The main reason why geeks get treated as second-class citizens in many companies is because the geeks put themselves there by isolating themselves in their technology enclaves. Geeks have the power to control the world, but all that power is useless if they don’t now how to use their knowledge to benefit others. Morons with a business degree can graduate from college and move right into a managerial position in a company, bossing geeks around, just because that person is focused on creating products to sell to others. Ultimately, all technology needs to benefit non-geeks. If you’re not working to not only satisfy, but delight non-geeks, all your technological knowledge is going to waste.
So make sure you don’t fall into the geek trap of living your world as if technology and other geeks were all that matters. That type of thinking will guarantee you get pigeon holed in a corner and overlooked by everyone. You need to master technology and then master the outside world that doesn’t embrace complexity. As a geek, your job is to solve problems and then make it easy for non-geeks to solve problems too. You’re not building products for yourself but for others who may not care (or may not be smart enough) to understand the technology that you love so much.
That’s okay. Everyone has skills that other people don’t understand. Your job is to take your skills and apply them so others can benefit from them. Strive for results and simplicity. If you can do that, you’ll go much further because you can actually help others with your knowledge instead of dwelling on your knowledge with others who think like you do.
There’s a whole wide world out there ready to be conquered. If you can handle the complexities of chemistry, physics, and math, you should have little trouble handling the rest of the world. You just have to realize that knowledge is only useful when it can be applied to solve problems for non-geeks.

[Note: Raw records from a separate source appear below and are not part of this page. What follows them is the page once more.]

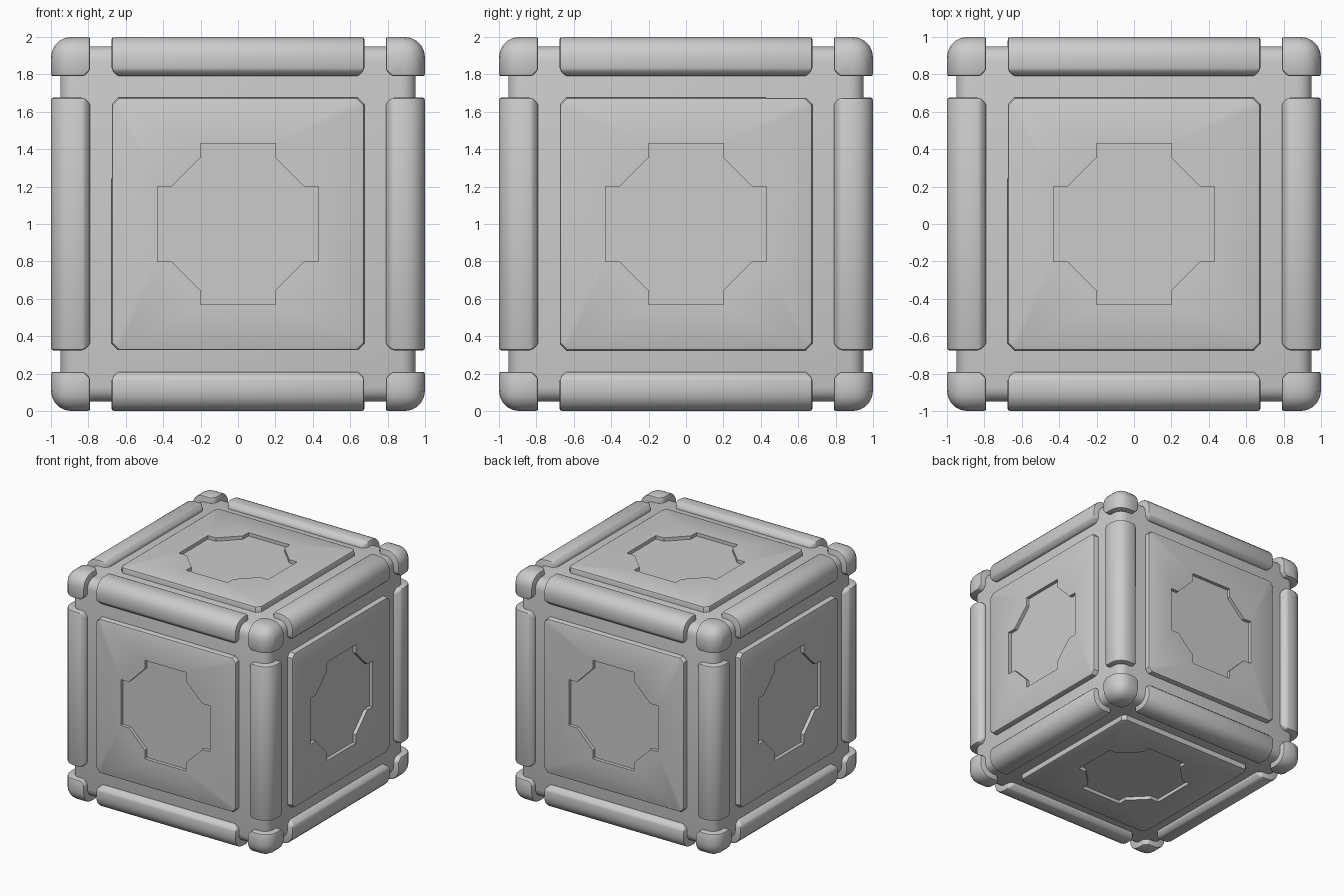
import bpy, bmesh
from math import radians, pi
from mathutils import Matrix, Vector

if "Cube" in bpy.data.objects:
    bpy.data.objects.remove(bpy.data.objects["Cube"])

IN, OUT, END, BASE = 0.79, 1.0, 0.675, 0.95   # raised trim limits, core half size
UP = Matrix.Translation((0, 0, 1))


def rot(angle, axis):
    return Matrix.Rotation(radians(angle), 4, axis)


def finish(bm, name, angle=40):
    bmesh.ops.recalc_face_normals(bm, faces=bm.faces[:])
    me = bpy.data.meshes.new(name)
    bm.to_mesh(me)
    bm.free()
    me.shade_smooth()
    me.set_sharp_from_angle(angle=radians(angle))
    return me


def place(me, name, matrix):
    ob = bpy.data.objects.new(name, me)
    ob.matrix_world = UP @ matrix
    bpy.context.collection.objects.link(ob)


def box(lo, hi):
    bm = bmesh.new()
    bmesh.ops.create_cube(bm, size=1)
    for v in bm.verts:
        v.co = Vector([lo[i] if v.co[i] < 0 else hi[i] for i in range(3)])
    return bm


def bevel(bm, test, width, segments):
    edges = [e for e in bm.edges if test(e)]
    bmesh.ops.bevel(bm, geom=edges, offset=width, segments=segments,
                    profile=0.5, affect='EDGES', clamp_overlap=True)


def both(e, i, value):
    return all(abs(abs(v.co[i]) - value) < 1e-4 for v in e.verts)


def sharp(e):
    return len(e.link_faces) == 2 and e.calc_face_angle(0) > radians(35)


# Core cube with rounded edges
bm = box((-BASE,) * 3, (BASE,) * 3)
bevel(bm, lambda e: True, 0.08, 4)
place(finish(bm, "core"), "core", Matrix())

# Edge bar: rounded outside, chamfered ends, softened rim
bm = box((IN, -END, IN), (OUT, END, OUT))
bevel(bm, lambda e: both(e, 0, OUT) and both(e, 2, OUT), 0.11, 5)
bevel(bm, lambda e: both(e, 1, END) and (both(e, 0, IN) or both(e, 2, IN)), 0.033, 1)
bevel(bm, sharp, 0.012, 2)
bar = finish(bm, "edge_bar")
for turn in (Matrix(), rot(90, 'Z'), rot(90, 'X')):
    for k in range(4):
        place(bar, "edge_bar", turn @ rot(90 * k, 'Y'))

# Corner cap: three rounded outer edges, chamfered inner edges
bm = box((IN,) * 3, (OUT,) * 3)
bevel(bm, lambda e: sum(both(e, i, OUT) for i in range(3)) == 2, 0.11, 5)
bevel(bm, lambda e: sum(both(e, i, IN) for i in range(3)) == 2, 0.033, 1)
bevel(bm, sharp, 0.012, 2)
cap = finish(bm, "corner_cap")
for flip in (0, 180):
    for k in range(4):
        place(cap, "corner_cap", rot(flip, 'X') @ rot(90 * k, 'Z'))


# Face panel: raised plate with a notched octagonal recess
def quad_loop(bm, points, z):
    """Repeat a quarter outline four times around z."""
    vs = [bm.verts.new(rot(90 * k, 'Z') @ Vector((x, y, z)))
          for k in range(4) for x, y in points]
    edges = [bm.edges.new((vs[i - 1], vs[i])) for i in range(len(vs))]
    return vs, edges


def wall(bm, a, b):
    for i in range(len(a)):
        bm.faces.new((a[i - 1], a[i], b[i], b[i - 1]))


def plate(half, chamfer=0.033):
    return [(half, half - chamfer), (half - chamfer, half)]


bm = bmesh.new()
notch = [(0.43, 0.2), (0.355, 0.2), (0.2, 0.355), (0.2, 0.43)]
rings = [quad_loop(bm, plate(h), z) for h, z in
         ((END, 0.93), (END, 0.982), (0.67, 0.994), (0.657, OUT))]
rim = quad_loop(bm, notch, OUT)
floor = quad_loop(bm, notch, 0.97)
for a, b in zip(rings, rings[1:]):
    wall(bm, a[0], b[0])
wall(bm, rim[0], floor[0])
bmesh.ops.triangle_fill(bm, use_beauty=True, edges=rings[-1][1] + rim[1],
                        normal=(0, 0, 1))
bm.faces.new(floor[0])
bm.faces.new(rings[0][0])
panel = finish(bm, "face_panel")
for k in range(4):
    place(panel, "face_panel", rot(90 * k, 'Y'))
for a in (90, -90):
    place(panel, "face_panel", rot(a, 'X'))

When you grasp this concept, they’ll be no stopping you from excelling in the rest of your life.
Posted in Productivity